◆ BRIEF ◆
Print the data exactly. Pictures stay out.

DATA below:

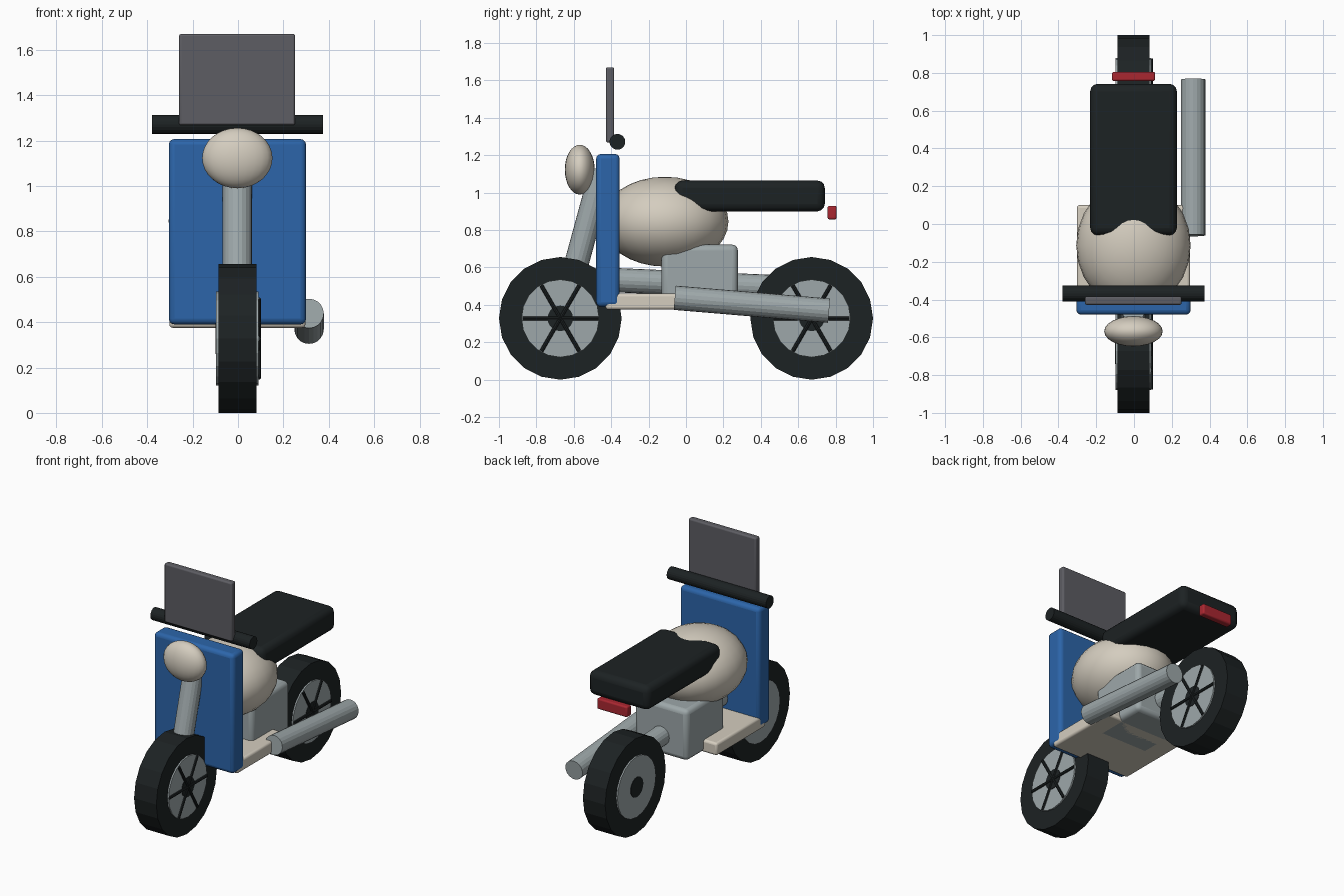
import bpy, math
from mathutils import Vector

if "Cube" in bpy.data.objects:
    bpy.data.objects.remove(bpy.data.objects["Cube"])


def material(name, rgb):
    m = bpy.data.materials.new(name)
    m.diffuse_color = (*rgb, 1)
    m.use_nodes = True
    m.node_tree.nodes["Principled BSDF"].inputs["Base Color"].default_value = m.diffuse_color
    return m


BLACK = material("black", (0.012, 0.016, 0.017))
CREAM = material("cream", (0.66, 0.61, 0.52))
BLUE = material("blue", (0.025, 0.13, 0.40))
METAL = material("metal", (0.34, 0.39, 0.40))
SMOKE = material("smoke", (0.11, 0.11, 0.125))
RED = material("red", (0.40, 0.02, 0.03))


def finish(name, mat, smooth=True):
    o = bpy.context.object
    o.name = name
    o.data.materials.append(mat)
    bpy.ops.object.transform_apply(location=False, rotation=False, scale=True)
    if smooth:
        bpy.ops.object.shade_smooth_by_angle(angle=math.radians(30))
    return o


def box(name, lo, hi, mat, bevel=0.0):
    lo, hi = Vector(lo), Vector(hi)
    bpy.ops.mesh.primitive_cube_add(size=1, location=(lo + hi) / 2)
    bpy.context.object.scale = hi - lo
    o = finish(name, mat, False)
    if bevel:
        b = o.modifiers.new("rounded_edges", 'BEVEL')
        b.width, b.segments = bevel, 3
        bpy.ops.object.shade_smooth_by_angle(angle=math.radians(35))
    return o


def rod(name, a, b, r, mat, sides=20, smooth=False):
    a, b = Vector(a), Vector(b)
    d = b - a
    bpy.ops.mesh.primitive_cylinder_add(
        vertices=sides, radius=r, depth=d.length, location=(a + b) / 2,
        rotation=d.to_track_quat('Z', 'Y').to_euler())
    return finish(name, mat, smooth)


def ellipsoid(name, loc, radii, mat):
    bpy.ops.mesh.primitive_uv_sphere_add(segments=24, ring_count=16, location=loc)
    bpy.context.object.scale = radii
    return finish(name, mat)


# wheels: tyre, rim disc, hub, and spokes on the right face
R = 0.328
for side, y in (("front", R - 1), ("rear", 1 - R)):
    for part, r, w, mat in (("tyre", R, 0.084, BLACK),
                            ("rim", 0.208, 0.094, METAL),
                            ("hub", 0.068, 0.097, BLACK)):
        rod(f"{side}_{part}", (-w - 0.003, y, R), (w - 0.003, y, R), r, mat, 20)
    for i in range(3):
        t = math.radians(60 * i)
        dy, dz = 0.203 * math.cos(t), 0.203 * math.sin(t)
        rod(f"{side}_spoke_{i + 1}", (0.09, y - dy, R - dz),
            (0.09, y + dy, R + dz), 0.011, BLACK, 8)

# frame tubes and exhaust
rod("front_fork", (-0.003, -0.665, R), (-0.003, -0.45, 1.12), 0.065, METAL)
rod("frame_tube", (-0.003, -0.44, 0.535), (-0.003, 0.66, 0.487), 0.065, METAL)
rod("exhaust", (0.313, -0.06, 0.438), (0.313, 0.765, 0.369), 0.065, METAL)

# body
box("leg_shield", (-0.305, -0.48, 0.39), (0.3, -0.355, 1.207), BLUE, 0.025)
box("floorboard", (-0.303, -0.43, 0.375), (0.297, 0.1, 0.46), CREAM, 0.015)
box("engine", (-0.203, -0.13, 0.375), (0.2, 0.277, 0.722), METAL, 0.03)
ellipsoid("fuel_tank", (-0.003, -0.113, 0.845), (0.303, 0.34, 0.24), CREAM)
box("seat", (-0.232, -0.06, 0.9), (0.227, 0.742, 1.065), BLACK, 0.04)
box("tail_light", (-0.117, 0.757, 0.857), (0.112, 0.805, 0.93), RED, 0.01)

# steering and front fittings
ellipsoid("headlight", (-0.003, -0.568, 1.123), (0.155, 0.08, 0.133), CREAM)
rod("handlebar", (-0.378, -0.367, 1.272), (0.374, -0.367, 1.272), 0.042, BLACK)
box("windscreen", (-0.26, -0.428, 1.268), (0.252, -0.384, 1.67), SMOKE, 0.01)
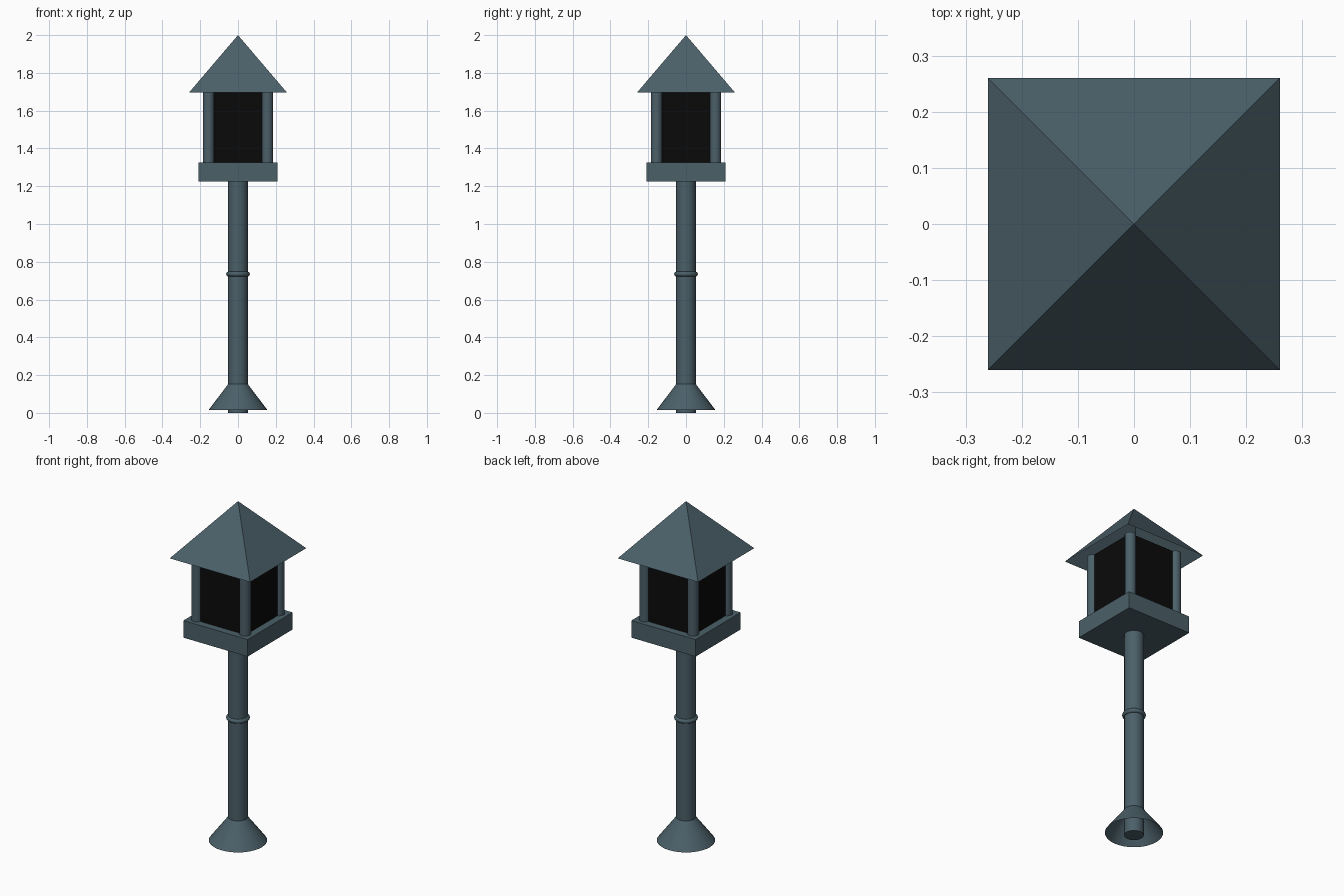
import bpy, math

if "Cube" in bpy.data.objects:
    bpy.data.objects.remove(bpy.data.objects["Cube"])


def material(name, color):
    m = bpy.data.materials.new(name)
    m.diffuse_color = (*color, 1)
    m.use_nodes = True
    m.node_tree.nodes["Principled BSDF"].inputs["Base Color"].default_value = m.diffuse_color
    return m


METAL = material("slate_metal", (0.07, 0.115, 0.14))
DARK = material("dark_panel", (0.003, 0.003, 0.003))


def finish(name, mat=METAL, smooth=True):
    ob = bpy.context.object
    ob.name = name
    ob.data.materials.append(mat)
    if smooth:
        bpy.ops.object.shade_smooth_by_angle(angle=math.radians(35))
    return ob


def cone(name, r1, r2, z0, z1, x=0, y=0, sides=32, fill='NGON', rot=0):
    bpy.ops.mesh.primitive_cone_add(vertices=sides, radius1=r1, radius2=r2, depth=z1 - z0,
                                    end_fill_type=fill, location=(x, y, (z0 + z1) / 2),
                                    rotation=(0, 0, rot))
    return finish(name)


def box(name, half, z0, z1, mat=METAL):
    bpy.ops.mesh.primitive_cube_add(size=1, location=(0, 0, (z0 + z1) / 2))
    bpy.context.object.scale = (2 * half, 2 * half, z1 - z0)
    bpy.ops.object.transform_apply(location=False, rotation=False, scale=True)
    return finish(name, mat, smooth=False)


# Pole with hollow flared foot and a collar ring
cone("pole", 0.052, 0.052, 0.0, 1.235)
cone("flared_foot", 0.155, 0.05, 0.016, 0.155, fill='NOTHING')
bpy.ops.mesh.primitive_torus_add(major_radius=0.05, minor_radius=0.013, major_segments=32,
                                 minor_segments=12, location=(0, 0, 0.735))
finish("collar_ring")

# Square platform and dark lantern body
box("platform", 0.208, 1.225, 1.325)
box("lantern_panels", 0.166, 1.32, 1.715, DARK)

# Four round corner posts
for sx in (-1, 1):
    for sy in (-1, 1):
        cone("corner_post", 0.03, 0.03, 1.32, 1.715, 0.156 * sx, 0.156 * sy, sides=24)

# Hollow pyramid roof
cone("roof", 0.26 * math.sqrt(2), 0, 1.695, 2.0, sides=4, fill='NOTHING', rot=math.pi / 4)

End of DATA.

◆ COMPLETED EXERCISE ◆
import bpy, math
from mathutils import Vector

if "Cube" in bpy.data.objects:
    bpy.data.objects.remove(bpy.data.objects["Cube"])


def material(name, rgb):
    m = bpy.data.materials.new(name)
    m.diffuse_color = (*rgb, 1)
    m.use_nodes = True
    m.node_tree.nodes["Principled BSDF"].inputs["Base Color"].default_value = m.diffuse_color
    return m


BLACK = material("black", (0.012, 0.016, 0.017))
CREAM = material("cream", (0.66, 0.61, 0.52))
BLUE = material("blue", (0.025, 0.13, 0.40))
METAL = material("metal", (0.34, 0.39, 0.40))
SMOKE = material("smoke", (0.11, 0.11, 0.125))
RED = material("red", (0.40, 0.02, 0.03))


def finish(name, mat, smooth=True):
    o = bpy.context.object
    o.name = name
    o.data.materials.append(mat)
    bpy.ops.object.transform_apply(location=False, rotation=False, scale=True)
    if smooth:
        bpy.ops.object.shade_smooth_by_angle(angle=math.radians(30))
    return o


def box(name, lo, hi, mat, bevel=0.0):
    lo, hi = Vector(lo), Vector(hi)
    bpy.ops.mesh.primitive_cube_add(size=1, location=(lo + hi) / 2)
    bpy.context.object.scale = hi - lo
    o = finish(name, mat, False)
    if bevel:
        b = o.modifiers.new("rounded_edges", 'BEVEL')
        b.width, b.segments = bevel, 3
        bpy.ops.object.shade_smooth_by_angle(angle=math.radians(35))
    return o


def rod(name, a, b, r, mat, sides=20, smooth=False):
    a, b = Vector(a), Vector(b)
    d = b - a
    bpy.ops.mesh.primitive_cylinder_add(
        vertices=sides, radius=r, depth=d.length, location=(a + b) / 2,
        rotation=d.to_track_quat('Z', 'Y').to_euler())
    return finish(name, mat, smooth)


def ellipsoid(name, loc, radii, mat):
    bpy.ops.mesh.primitive_uv_sphere_add(segments=24, ring_count=16, location=loc)
    bpy.context.object.scale = radii
    return finish(name, mat)


# wheels: tyre, rim disc, hub, and spokes on the right face
R = 0.328
for side, y in (("front", R - 1), ("rear", 1 - R)):
    for part, r, w, mat in (("tyre", R, 0.084, BLACK),
                            ("rim", 0.208, 0.094, METAL),
                            ("hub", 0.068, 0.097, BLACK)):
        rod(f"{side}_{part}", (-w - 0.003, y, R), (w - 0.003, y, R), r, mat, 20)
    for i in range(3):
        t = math.radians(60 * i)
        dy, dz = 0.203 * math.cos(t), 0.203 * math.sin(t)
        rod(f"{side}_spoke_{i + 1}", (0.09, y - dy, R - dz),
            (0.09, y + dy, R + dz), 0.011, BLACK, 8)

# frame tubes and exhaust
rod("front_fork", (-0.003, -0.665, R), (-0.003, -0.45, 1.12), 0.065, METAL)
rod("frame_tube", (-0.003, -0.44, 0.535), (-0.003, 0.66, 0.487), 0.065, METAL)
rod("exhaust", (0.313, -0.06, 0.438), (0.313, 0.765, 0.369), 0.065, METAL)

# body
box("leg_shield", (-0.305, -0.48, 0.39), (0.3, -0.355, 1.207), BLUE, 0.025)
box("floorboard", (-0.303, -0.43, 0.375), (0.297, 0.1, 0.46), CREAM, 0.015)
box("engine", (-0.203, -0.13, 0.375), (0.2, 0.277, 0.722), METAL, 0.03)
ellipsoid("fuel_tank", (-0.003, -0.113, 0.845), (0.303, 0.34, 0.24), CREAM)
box("seat", (-0.232, -0.06, 0.9), (0.227, 0.742, 1.065), BLACK, 0.04)
box("tail_light", (-0.117, 0.757, 0.857), (0.112, 0.805, 0.93), RED, 0.01)

# steering and front fittings
ellipsoid("headlight", (-0.003, -0.568, 1.123), (0.155, 0.08, 0.133), CREAM)
rod("handlebar", (-0.378, -0.367, 1.272), (0.374, -0.367, 1.272), 0.042, BLACK)
box("windscreen", (-0.26, -0.428, 1.268), (0.252, -0.384, 1.67), SMOKE, 0.01)
import bpy, math

if "Cube" in bpy.data.objects:
    bpy.data.objects.remove(bpy.data.objects["Cube"])


def material(name, color):
    m = bpy.data.materials.new(name)
    m.diffuse_color = (*color, 1)
    m.use_nodes = True
    m.node_tree.nodes["Principled BSDF"].inputs["Base Color"].default_value = m.diffuse_color
    return m


METAL = material("slate_metal", (0.07, 0.115, 0.14))
DARK = material("dark_panel", (0.003, 0.003, 0.003))


def finish(name, mat=METAL, smooth=True):
    ob = bpy.context.object
    ob.name = name
    ob.data.materials.append(mat)
    if smooth:
        bpy.ops.object.shade_smooth_by_angle(angle=math.radians(35))
    return ob


def cone(name, r1, r2, z0, z1, x=0, y=0, sides=32, fill='NGON', rot=0):
    bpy.ops.mesh.primitive_cone_add(vertices=sides, radius1=r1, radius2=r2, depth=z1 - z0,
                                    end_fill_type=fill, location=(x, y, (z0 + z1) / 2),
                                    rotation=(0, 0, rot))
    return finish(name)


def box(name, half, z0, z1, mat=METAL):
    bpy.ops.mesh.primitive_cube_add(size=1, location=(0, 0, (z0 + z1) / 2))
    bpy.context.object.scale = (2 * half, 2 * half, z1 - z0)
    bpy.ops.object.transform_apply(location=False, rotation=False, scale=True)
    return finish(name, mat, smooth=False)


# Pole with hollow flared foot and a collar ring
cone("pole", 0.052, 0.052, 0.0, 1.235)
cone("flared_foot", 0.155, 0.05, 0.016, 0.155, fill='NOTHING')
bpy.ops.mesh.primitive_torus_add(major_radius=0.05, minor_radius=0.013, major_segments=32,
                                 minor_segments=12, location=(0, 0, 0.735))
finish("collar_ring")

# Square platform and dark lantern body
box("platform", 0.208, 1.225, 1.325)
box("lantern_panels", 0.166, 1.32, 1.715, DARK)

# Four round corner posts
for sx in (-1, 1):
    for sy in (-1, 1):
        cone("corner_post", 0.03, 0.03, 1.32, 1.715, 0.156 * sx, 0.156 * sy, sides=24)

# Hollow pyramid roof
cone("roof", 0.26 * math.sqrt(2), 0, 1.695, 2.0, sides=4, fill='NOTHING', rot=math.pi / 4)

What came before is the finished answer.